The venue for the evening of Dewar’s Whisky Academy was Cantaloupe, one of the restaurants of Troika Sky Dining. This affords the advantage of a contemplative view of the KL skyline, as well as the opportunity to avail oneself to the delectable contemporary European cuisine. Each of the courses was carefully paired with complementary cocktails – based on Dewar’s whisky, of course, because that is what the guests were here to taste.
Dewar’s is admittedly not as widely known in this region as it perhaps should be; this despite the fact that it is the number one blended whisky in the US, and is a holder of the British Royal Warrant. John Dewar and Sons was founded in Scotland in 1846, and was one of the first companies that ever offered blended whisky. Throughout its early history, it was very much a family business; their Celtic knot logo reflects this, consisting as it does of three interlocking Ds – one John Dewar himself, and one for each of his sons, Tommy and John Alexander.

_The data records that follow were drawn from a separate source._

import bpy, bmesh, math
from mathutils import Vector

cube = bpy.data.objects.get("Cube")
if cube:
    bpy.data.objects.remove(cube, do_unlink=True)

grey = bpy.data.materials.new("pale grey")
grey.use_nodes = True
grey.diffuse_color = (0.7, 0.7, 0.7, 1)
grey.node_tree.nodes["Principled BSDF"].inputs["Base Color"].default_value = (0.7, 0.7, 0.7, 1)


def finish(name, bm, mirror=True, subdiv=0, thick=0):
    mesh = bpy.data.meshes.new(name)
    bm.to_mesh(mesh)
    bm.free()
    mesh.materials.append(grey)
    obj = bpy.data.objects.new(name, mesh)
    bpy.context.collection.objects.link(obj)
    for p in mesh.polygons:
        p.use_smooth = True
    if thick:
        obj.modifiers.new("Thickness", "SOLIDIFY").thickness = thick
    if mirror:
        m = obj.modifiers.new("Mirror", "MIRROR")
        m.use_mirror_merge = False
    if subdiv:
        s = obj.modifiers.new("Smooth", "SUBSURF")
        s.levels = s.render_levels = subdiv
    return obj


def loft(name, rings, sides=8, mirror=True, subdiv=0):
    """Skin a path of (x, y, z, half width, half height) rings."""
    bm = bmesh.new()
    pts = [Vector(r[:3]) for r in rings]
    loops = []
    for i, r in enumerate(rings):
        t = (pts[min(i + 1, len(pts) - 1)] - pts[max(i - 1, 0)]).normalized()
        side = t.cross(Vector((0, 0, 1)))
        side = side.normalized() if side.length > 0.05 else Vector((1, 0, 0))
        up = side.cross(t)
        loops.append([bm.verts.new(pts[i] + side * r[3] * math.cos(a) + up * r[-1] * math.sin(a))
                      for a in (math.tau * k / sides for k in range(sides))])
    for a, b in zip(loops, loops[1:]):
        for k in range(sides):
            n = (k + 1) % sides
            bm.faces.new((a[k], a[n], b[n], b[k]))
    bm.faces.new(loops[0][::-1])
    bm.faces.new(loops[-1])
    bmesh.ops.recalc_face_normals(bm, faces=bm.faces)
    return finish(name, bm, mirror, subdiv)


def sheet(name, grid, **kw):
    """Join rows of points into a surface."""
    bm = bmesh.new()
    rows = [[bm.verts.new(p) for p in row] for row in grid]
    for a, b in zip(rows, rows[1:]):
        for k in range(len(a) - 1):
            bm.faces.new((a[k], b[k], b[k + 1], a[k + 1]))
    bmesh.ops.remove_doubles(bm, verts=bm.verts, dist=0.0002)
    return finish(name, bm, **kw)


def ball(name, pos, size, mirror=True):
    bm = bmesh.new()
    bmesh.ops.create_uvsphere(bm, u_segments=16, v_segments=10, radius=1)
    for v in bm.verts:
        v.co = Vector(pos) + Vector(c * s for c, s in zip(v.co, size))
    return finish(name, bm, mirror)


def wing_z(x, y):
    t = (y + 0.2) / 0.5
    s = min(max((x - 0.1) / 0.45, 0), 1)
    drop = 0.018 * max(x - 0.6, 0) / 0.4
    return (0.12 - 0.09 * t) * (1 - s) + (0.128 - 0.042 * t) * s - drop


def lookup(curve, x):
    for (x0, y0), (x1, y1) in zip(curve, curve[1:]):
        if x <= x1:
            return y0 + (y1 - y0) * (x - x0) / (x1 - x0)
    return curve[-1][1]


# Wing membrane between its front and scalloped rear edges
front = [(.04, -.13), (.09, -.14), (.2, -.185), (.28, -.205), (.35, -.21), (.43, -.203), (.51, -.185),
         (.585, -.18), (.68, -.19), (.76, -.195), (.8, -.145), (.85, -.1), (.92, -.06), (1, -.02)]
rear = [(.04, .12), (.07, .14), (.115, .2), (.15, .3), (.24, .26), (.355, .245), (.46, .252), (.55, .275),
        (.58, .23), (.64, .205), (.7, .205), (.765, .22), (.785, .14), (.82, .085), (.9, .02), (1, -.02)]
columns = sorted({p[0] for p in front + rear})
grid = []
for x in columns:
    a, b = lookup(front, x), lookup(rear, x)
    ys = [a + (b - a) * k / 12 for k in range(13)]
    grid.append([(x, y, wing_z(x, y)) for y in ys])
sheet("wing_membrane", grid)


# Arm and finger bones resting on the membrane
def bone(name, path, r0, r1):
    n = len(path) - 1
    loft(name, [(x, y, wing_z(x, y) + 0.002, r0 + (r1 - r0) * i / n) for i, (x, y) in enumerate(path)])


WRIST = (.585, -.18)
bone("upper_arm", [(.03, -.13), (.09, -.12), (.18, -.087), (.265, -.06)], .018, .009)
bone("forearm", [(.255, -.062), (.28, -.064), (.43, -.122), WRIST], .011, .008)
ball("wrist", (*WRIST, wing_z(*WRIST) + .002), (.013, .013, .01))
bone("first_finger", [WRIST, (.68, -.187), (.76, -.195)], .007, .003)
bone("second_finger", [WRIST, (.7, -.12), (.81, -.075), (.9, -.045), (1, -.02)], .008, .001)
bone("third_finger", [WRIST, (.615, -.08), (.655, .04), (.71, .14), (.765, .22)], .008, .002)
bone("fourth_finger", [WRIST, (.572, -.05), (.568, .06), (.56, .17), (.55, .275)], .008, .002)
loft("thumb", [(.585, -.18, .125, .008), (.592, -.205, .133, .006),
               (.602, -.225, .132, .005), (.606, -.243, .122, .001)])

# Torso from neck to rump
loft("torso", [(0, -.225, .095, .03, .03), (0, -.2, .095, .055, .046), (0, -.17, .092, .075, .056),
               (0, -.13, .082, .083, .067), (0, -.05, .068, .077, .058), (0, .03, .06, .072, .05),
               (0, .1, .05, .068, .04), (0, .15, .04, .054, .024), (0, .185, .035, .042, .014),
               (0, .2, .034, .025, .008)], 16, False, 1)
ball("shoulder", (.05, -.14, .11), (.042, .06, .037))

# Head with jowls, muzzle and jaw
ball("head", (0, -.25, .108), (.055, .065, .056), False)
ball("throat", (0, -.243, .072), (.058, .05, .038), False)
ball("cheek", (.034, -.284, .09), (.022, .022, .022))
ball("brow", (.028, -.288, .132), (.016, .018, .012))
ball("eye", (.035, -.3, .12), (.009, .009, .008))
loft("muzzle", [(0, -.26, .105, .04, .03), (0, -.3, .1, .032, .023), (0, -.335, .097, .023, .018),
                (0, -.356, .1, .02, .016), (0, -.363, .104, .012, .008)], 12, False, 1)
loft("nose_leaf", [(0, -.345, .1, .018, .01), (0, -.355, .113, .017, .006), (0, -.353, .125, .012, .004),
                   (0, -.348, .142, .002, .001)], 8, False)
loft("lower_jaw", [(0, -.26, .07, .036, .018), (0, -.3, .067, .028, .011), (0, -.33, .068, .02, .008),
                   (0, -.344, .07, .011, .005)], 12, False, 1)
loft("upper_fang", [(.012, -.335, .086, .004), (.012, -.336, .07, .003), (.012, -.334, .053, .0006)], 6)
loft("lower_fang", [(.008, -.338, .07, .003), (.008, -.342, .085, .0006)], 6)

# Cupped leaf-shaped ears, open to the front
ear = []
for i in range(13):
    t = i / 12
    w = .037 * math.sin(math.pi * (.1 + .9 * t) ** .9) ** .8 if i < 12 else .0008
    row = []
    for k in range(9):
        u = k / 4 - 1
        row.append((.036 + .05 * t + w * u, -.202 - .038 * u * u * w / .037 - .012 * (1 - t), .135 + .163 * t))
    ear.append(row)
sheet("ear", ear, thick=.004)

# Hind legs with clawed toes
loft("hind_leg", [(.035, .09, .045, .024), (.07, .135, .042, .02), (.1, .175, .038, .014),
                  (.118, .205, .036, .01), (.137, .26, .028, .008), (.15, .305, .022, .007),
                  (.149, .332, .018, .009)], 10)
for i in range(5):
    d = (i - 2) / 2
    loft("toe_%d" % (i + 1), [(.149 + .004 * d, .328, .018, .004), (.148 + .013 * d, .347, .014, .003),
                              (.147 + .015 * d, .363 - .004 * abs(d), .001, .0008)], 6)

The tasting session proper began with guests being reminded of the basic principles of whisky tasting; in particular, to pay close attention to one’s nose. In fact, Dewar’s Master Blender Stephanie Macleod exclusively uses her nose in assembling her concoctions.
The Dewar’s lineup consists of three, standing proud with age statements: the 12-year (RM210), 15-year (RM268) and 18-year (RM355). Immediately apparent throughout the range is a distinct, bright sweetness; it is light and honey-like rather than thick and heavy, and does not linger. A mild but noticeable, rounded peat lends a hint of muscle, as does the whiff of smoke. All three also make for remarkably friendly drams – this is no surprise, as Dewar’s prides itself on double-aging its whisky. This process goes the extra mile to ensure smoothness; it consists of an extra six-month barrel-aging period, undertaken after being blended and just before being bottled.
These base qualities are immediately apparent in the 12-year, in a clean and lively fashion. The 15 takes those elements and adds a layer of fruity richness and complexity. The 18-year does the same, but in a bolder, fuller expression; it is the most intricate and layered of the three, but never loses its creamy and lengthy finish.